Joining coastal groups and elected officials, Louisiana’s governor is asking President Barack Obama to reconsider part of his budget proposal that would stop the state from getting a greater share of offshore oil and gas revenue starting in 2017.
On Friday, Gov. John Bel Edwards sent a letter to the president asking him to reconsider this effort in light of Obama’s previous calls to provide better flood protection and sustainable coastal ecosystems.
“Despite these declarations, your proposal to eliminate the revenue sharing arrangements established by the Gulf of Mexico Energy and Security Act of 2006 will deprive Louisiana’s coastal program of its only consistent source of federal funds,” Edwards wrote.
In Louisiana, Gulf of Mexico Energy and Security Act money is constitutionally bound to go to coastal restoration projects as outlined in the state’s coastal protection and restoration master plan.
The Gulf of Mexico Energy and Security Act provides a regular source of income that could be put toward paying for the multibillion-dollar plan the state has for coastal restoration and flood protection.
The president’s proposed budget would redirect that money from the Gulf states toward programs that would “provide broad natural resource, watershed and conservation benefits to the nation.”
Edwards’ letter outlines the economic importance of Louisiana’s coast, the amount of oil and gas that flows through the state and the estimated increase in storm damages that the state can expect if nothing is done to improve coastal restoration and protection.

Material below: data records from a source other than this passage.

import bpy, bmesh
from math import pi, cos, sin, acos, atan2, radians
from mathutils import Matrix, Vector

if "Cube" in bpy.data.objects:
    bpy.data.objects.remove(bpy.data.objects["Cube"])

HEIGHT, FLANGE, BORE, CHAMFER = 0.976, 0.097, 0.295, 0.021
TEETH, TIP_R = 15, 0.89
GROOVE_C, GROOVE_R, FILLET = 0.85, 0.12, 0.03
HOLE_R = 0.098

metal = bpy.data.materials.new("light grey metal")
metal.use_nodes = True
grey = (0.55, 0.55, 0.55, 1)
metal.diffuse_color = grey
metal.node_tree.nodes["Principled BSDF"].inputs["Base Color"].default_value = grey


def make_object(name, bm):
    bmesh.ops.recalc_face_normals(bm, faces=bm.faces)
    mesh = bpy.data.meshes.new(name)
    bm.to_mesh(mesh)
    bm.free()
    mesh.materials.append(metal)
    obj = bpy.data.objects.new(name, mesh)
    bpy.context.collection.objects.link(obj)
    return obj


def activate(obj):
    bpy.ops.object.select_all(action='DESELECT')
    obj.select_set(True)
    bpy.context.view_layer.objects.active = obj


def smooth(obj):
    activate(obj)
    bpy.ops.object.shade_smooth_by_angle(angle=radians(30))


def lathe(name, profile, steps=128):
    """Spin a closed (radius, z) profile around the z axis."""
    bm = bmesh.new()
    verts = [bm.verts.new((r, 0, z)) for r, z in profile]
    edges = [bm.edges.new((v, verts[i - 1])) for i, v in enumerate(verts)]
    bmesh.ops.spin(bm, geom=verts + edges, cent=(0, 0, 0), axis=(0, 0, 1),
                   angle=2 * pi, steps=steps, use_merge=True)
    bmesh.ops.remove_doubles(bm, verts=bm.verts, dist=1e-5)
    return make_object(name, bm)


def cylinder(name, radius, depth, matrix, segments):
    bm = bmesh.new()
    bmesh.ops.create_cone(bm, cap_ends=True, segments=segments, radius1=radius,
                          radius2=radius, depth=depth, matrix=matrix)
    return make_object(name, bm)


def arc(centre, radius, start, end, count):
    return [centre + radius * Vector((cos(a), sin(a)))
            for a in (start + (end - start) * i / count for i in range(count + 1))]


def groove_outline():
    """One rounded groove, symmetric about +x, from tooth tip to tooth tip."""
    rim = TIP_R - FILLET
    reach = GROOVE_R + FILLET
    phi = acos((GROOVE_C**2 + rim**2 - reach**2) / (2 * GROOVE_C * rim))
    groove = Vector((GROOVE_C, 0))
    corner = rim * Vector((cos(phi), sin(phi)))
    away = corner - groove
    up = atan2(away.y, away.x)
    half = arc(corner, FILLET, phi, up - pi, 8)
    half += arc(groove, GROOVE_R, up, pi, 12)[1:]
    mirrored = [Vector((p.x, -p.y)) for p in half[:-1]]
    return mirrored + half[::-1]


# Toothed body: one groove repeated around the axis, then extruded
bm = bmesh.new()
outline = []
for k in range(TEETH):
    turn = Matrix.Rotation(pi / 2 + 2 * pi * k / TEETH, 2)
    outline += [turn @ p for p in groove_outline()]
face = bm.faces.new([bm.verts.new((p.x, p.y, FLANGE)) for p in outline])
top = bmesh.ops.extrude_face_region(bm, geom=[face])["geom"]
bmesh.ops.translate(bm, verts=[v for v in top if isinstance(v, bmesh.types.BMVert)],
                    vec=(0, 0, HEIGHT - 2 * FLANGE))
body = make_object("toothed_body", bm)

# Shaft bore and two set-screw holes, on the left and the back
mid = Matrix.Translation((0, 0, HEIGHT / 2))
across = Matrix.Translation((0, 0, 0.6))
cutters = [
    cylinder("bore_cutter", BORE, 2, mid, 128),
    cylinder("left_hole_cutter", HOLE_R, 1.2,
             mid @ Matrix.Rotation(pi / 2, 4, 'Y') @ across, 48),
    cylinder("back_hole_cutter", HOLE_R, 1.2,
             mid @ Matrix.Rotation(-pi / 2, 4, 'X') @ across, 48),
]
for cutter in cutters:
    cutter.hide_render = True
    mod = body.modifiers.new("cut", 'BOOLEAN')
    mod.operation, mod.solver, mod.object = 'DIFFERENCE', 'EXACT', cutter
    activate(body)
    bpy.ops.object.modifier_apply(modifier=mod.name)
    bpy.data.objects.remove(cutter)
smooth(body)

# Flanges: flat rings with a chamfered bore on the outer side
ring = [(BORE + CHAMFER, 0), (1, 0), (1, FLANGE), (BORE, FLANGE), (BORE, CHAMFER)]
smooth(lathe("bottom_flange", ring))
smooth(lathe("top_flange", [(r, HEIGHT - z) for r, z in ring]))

So far, he wrote, there has been more than $2 billion worth of projects — including barrier island restoration, shoreline protection and oyster reefs — built in the state, with an additional $2.4 billion spent on flood protection such as levees and pump stations.
“Prudently, Louisiana is not just throwing money against the rising seas and incoming hurricanes,” Edwards wrote. “It has a science-based plan to meet these challenges.”
Edwards wrote that if the president’s goal is to make investments adapting to climate change and invest in the natural economy, “you can do no better than to maintain GOMESA and support Louisiana and its Comprehensive Master Plan for a Sustainable Coast,” Edwards wrote.